-- Opening Marker --

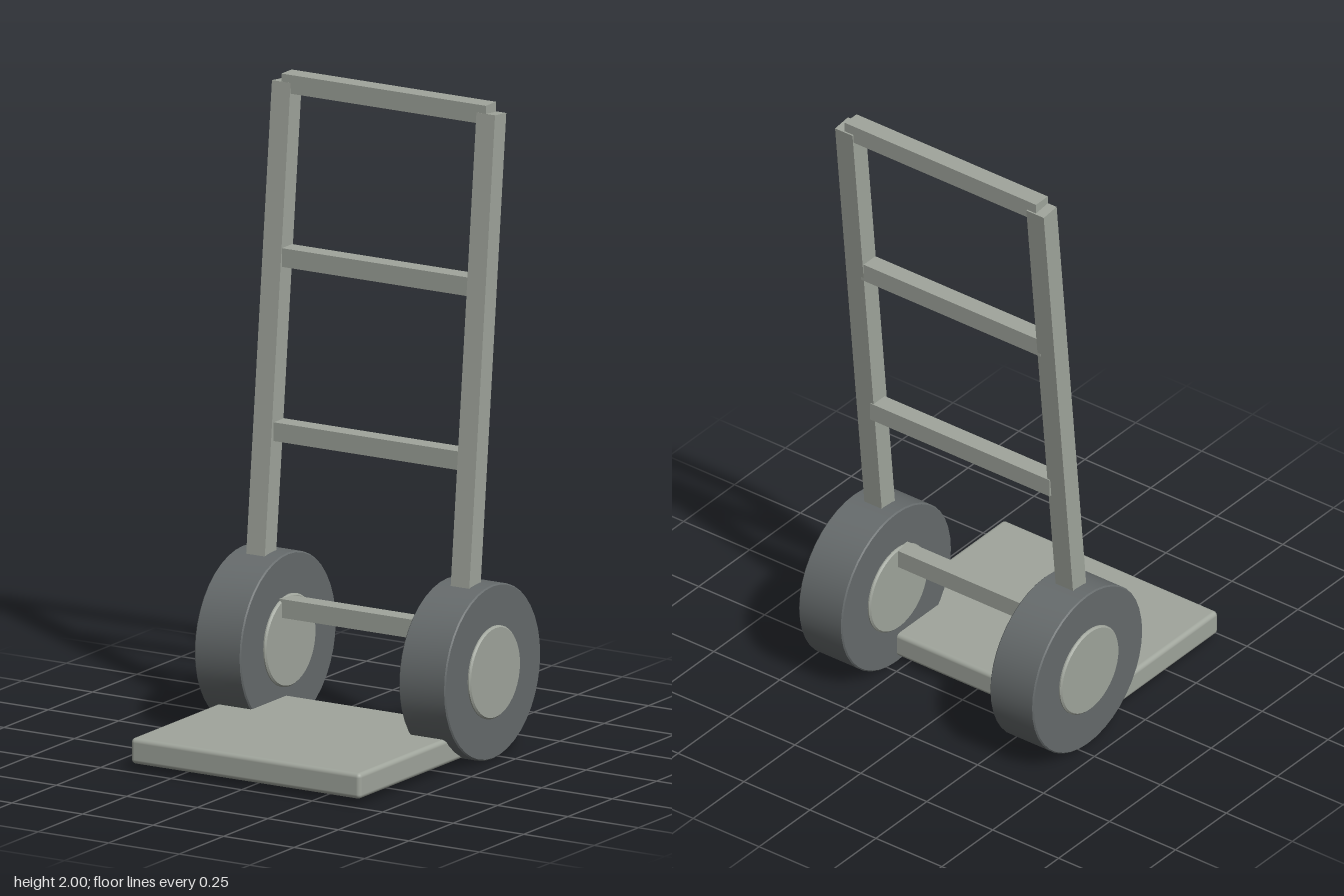
import * as THREE from 'three';
import { toCreasedNormals } from 'three/addons/utils/BufferGeometryUtils.js';
import { RoundedBoxGeometry } from 'three/addons/geometries/RoundedBoxGeometry.js';

const metal = new THREE.MeshStandardMaterial({ name: 'greyMetal', color: 0xa0a59c });
const rubber = new THREE.MeshStandardMaterial({ name: 'darkRubber', color: 0x666b6c });

function add(parent, name, geometry, material, x, y, z) {
  const mesh = new THREE.Mesh(geometry, material);
  mesh.name = name;
  mesh.position.set(x, y, z);
  parent.add(mesh);
  return mesh;
}

// Solid disc along x with a small bevelled rim
function disc(radius, width, bevel) {
  const h = width / 2;
  const profile = [
    [0, -h], [radius - bevel, -h], [radius, -h + bevel],
    [radius, h - bevel], [radius - bevel, h], [0, h],
  ].map(([r, y]) => new THREE.Vector2(r, y));
  const g = new THREE.LatheGeometry(profile, 40);
  g.rotateZ(Math.PI / 2);
  return toCreasedNormals(g, 0.6);
}

export function createModel() {
  const group = new THREE.Group();
  group.name = 'handTruck';

  // Load plate
  add(group, 'loadPlate', new RoundedBoxGeometry(0.815, 0.08, 0.69, 3, 0.014), metal, 0, 0.065, 0.136);

  // Leaning side rails, running down into the wheels
  const bottom = new THREE.Vector2(-0.163, 0.3); // z, y
  const top = new THREE.Vector2(-0.332, 1.972);
  const length = top.distanceTo(bottom);
  const lean = Math.atan2(top.x - bottom.x, top.y - bottom.y);

  for (const side of [-1, 1]) {
    const label = side > 0 ? 'left' : 'right';
    const rail = add(group, label + 'Rail', new THREE.BoxGeometry(0.066, length, 0.064), metal,
      side * 0.3625, (top.y + bottom.y) / 2, (top.x + bottom.x) / 2);
    rail.rotation.x = lean;

    // Wheel: tyre with a slightly proud hub on both faces
    const wheel = new THREE.Group();
    wheel.name = label + 'Wheel';
    wheel.position.set(side * 0.3625, 0.275, -0.21);
    add(wheel, 'tyre', disc(0.27, 0.165, 0.004), rubber, 0, 0, 0);
    add(wheel, 'hub', disc(0.143, 0.183, 0.005), metal, 0, 0, 0);
    group.add(wheel);
  }

  // Rungs, each [name, width, y, z]
  const rungs = [
    ['topHandle', 0.725, 1.971, -0.33],
    ['upperRung', 0.68, 1.445, -0.28],
    ['lowerRung', 0.68, 0.915, -0.234],
    ['axleRung', 0.68, 0.385, -0.187],
  ];
  for (const [name, width, y, z] of rungs) {
    add(group, name, new THREE.BoxGeometry(width, 0.058, 0.058), metal, 0, y, z);
  }
  return group;
}
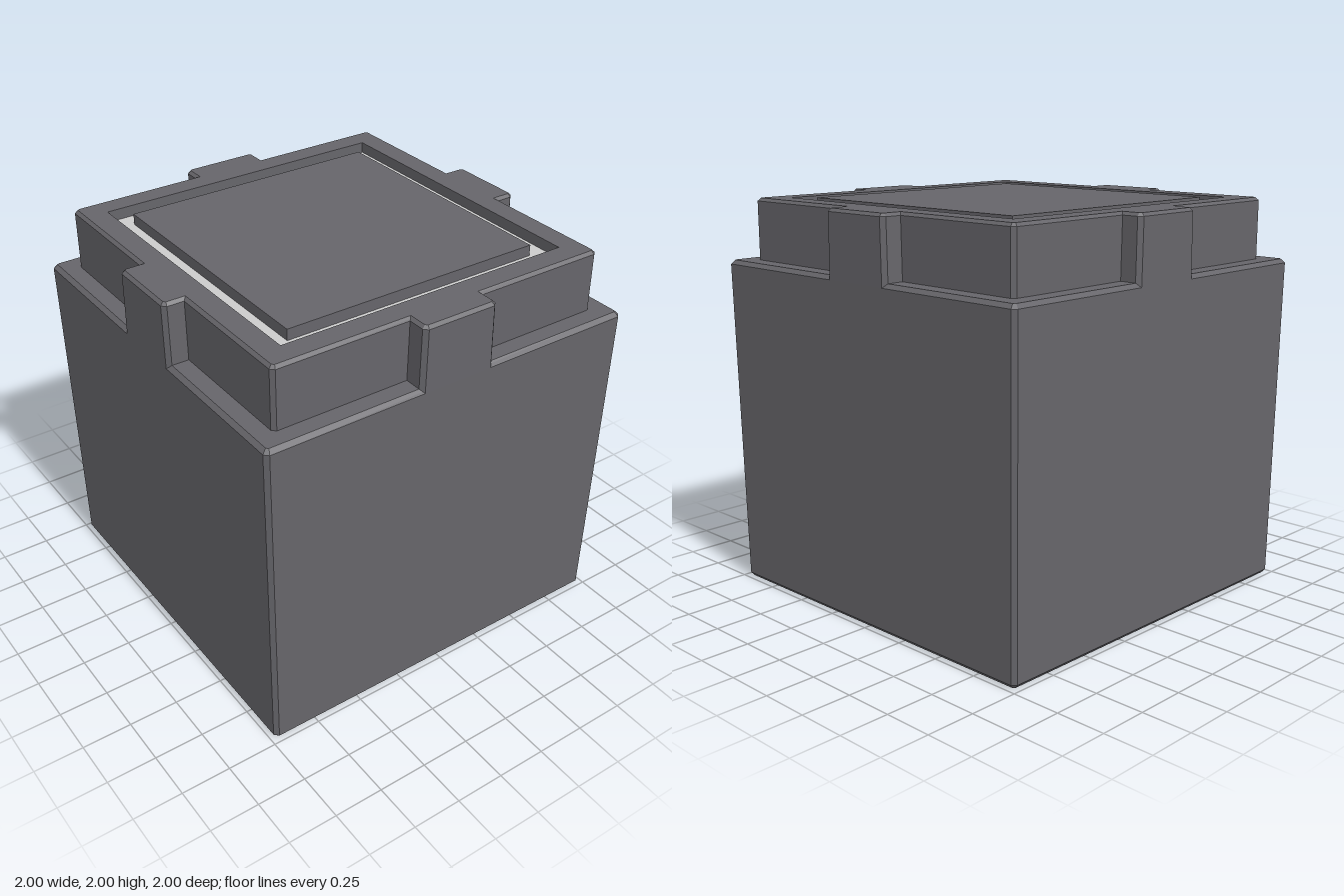
import * as THREE from 'three';

const dark = new THREE.MeshStandardMaterial({ color: 0x66656a, flatShading: true });
const light = new THREE.MeshStandardMaterial({ color: 0xcccccc });

// Skin a stack of rings, each counterclockwise from above, with optional end caps
function loft(rings, capBottom, capTop) {
  const pos = [];
  const tri = (a, b, c) => pos.push(...a, ...b, ...c);
  const n = rings[0].length;
  for (let r = 0; r < rings.length - 1; r++) {
    const lo = rings[r], hi = rings[r + 1];
    for (let i = 0; i < n; i++) {
      const j = (i + 1) % n;
      tri(lo[i], lo[j], hi[j]);
      tri(lo[i], hi[j], hi[i]);
    }
  }
  const first = rings[0], last = rings[rings.length - 1];
  for (let i = 1; i < n - 1; i++) {
    if (capBottom) tri(first[0], first[i + 1], first[i]);
    if (capTop) tri(last[0], last[i], last[i + 1]);
  }
  const geo = new THREE.BufferGeometry();
  geo.setAttribute('position', new THREE.Float32BufferAttribute(pos, 3));
  geo.computeVertexNormals();
  return geo;
}

// Square ring of half-width h with corners cut by c
function squareRing(h, c, y) {
  const k = h - c;
  return [[-k, h], [k, h], [h, k], [h, -k], [k, -h], [-k, -h], [-h, -k], [-h, k]]
    .map(([x, z]) => [x, y, z]);
}

// Tab outline: half-width w, front at z, front corners cut by c
function tabRing(w, z, c, y) {
  const back = 0.88;
  return [[-w, back], [-w, z - c], [-w + c, z], [w - c, z], [w, z - c], [w, back]]
    .map(([x, zz]) => [x, y, zz]);
}

export function createModel() {
  const group = new THREE.Group();
  const add = (name, geo, mat) => {
    const mesh = new THREE.Mesh(geo, mat);
    mesh.name = name;
    group.add(mesh);
    return mesh;
  };
  const floorY = 1.945;

  // Tapered body, shoulder, raised rim and recess wall in one skin
  add('body', loft([
    squareRing(0.965, 0.01, 0),
    squareRing(0.982, 0.02, 0.02),
    squareRing(1.0, 0.02, 1.67),
    squareRing(0.98, 0.01, 1.69),
    squareRing(0.895, 0.018, 1.69),
    squareRing(0.895, 0.018, 1.985),
    squareRing(0.88, 0.01, 2),
    squareRing(0.77, 0, 2),
    squareRing(0.77, 0, floorY),
  ], true, false), dark);

  // Tabs running up the middle of each side
  const tabGeo = loft([
    tabRing(0.205, 1.0, 0.02, 1.67),
    tabRing(0.2, 1.0, 0.02, 1.985),
    tabRing(0.185, 0.985, 0.01, 2),
  ], false, true);
  ['front', 'left', 'back', 'right'].forEach((side, i) => {
    add(side + 'Tab', tabGeo, dark).rotation.y = i * Math.PI / 2;
  });

  // Light strip on the recess floor
  const strip = new THREE.Shape([[-0.77, -0.77], [0.77, -0.77], [0.77, 0.77], [-0.77, 0.77]]
    .map(([x, y]) => new THREE.Vector2(x, y)));
  strip.holes.push(new THREE.Path([[-0.67, -0.67], [-0.67, 0.67], [0.67, 0.67], [0.67, -0.67]]
    .map(([x, y]) => new THREE.Vector2(x, y))));
  const stripGeo = new THREE.ShapeGeometry(strip);
  stripGeo.rotateX(-Math.PI / 2);
  add('lightStrip', stripGeo, light).position.y = floorY;

  // Raised centre panel
  const panelHeight = 2 - floorY;
  add('topPanel', new THREE.BoxGeometry(1.355, panelHeight, 1.355), dark)
    .position.y = floorY + panelHeight / 2;

  return group;
}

-- Closing Marker --

Only an exact copy is wanted here: the line containing "['front', 'left', 'back', 'right'].forEach((side, i)" and every later line, up to and including the last line of the listing.

  ['front', 'left', 'back', 'right'].forEach((side, i) => {
    add(side + 'Tab', tabGeo, dark).rotation.y = i * Math.PI / 2;
  });

  // Light strip on the recess floor
  const strip = new THREE.Shape([[-0.77, -0.77], [0.77, -0.77], [0.77, 0.77], [-0.77, 0.77]]
    .map(([x, y]) => new THREE.Vector2(x, y)));
  strip.holes.push(new THREE.Path([[-0.67, -0.67], [-0.67, 0.67], [0.67, 0.67], [0.67, -0.67]]
    .map(([x, y]) => new THREE.Vector2(x, y))));
  const stripGeo = new THREE.ShapeGeometry(strip);
  stripGeo.rotateX(-Math.PI / 2);
  add('lightStrip', stripGeo, light).position.y = floorY;

  // Raised centre panel
  const panelHeight = 2 - floorY;
  add('topPanel', new THREE.BoxGeometry(1.355, panelHeight, 1.355), dark)
    .position.y = floorY + panelHeight / 2;

  return group;
}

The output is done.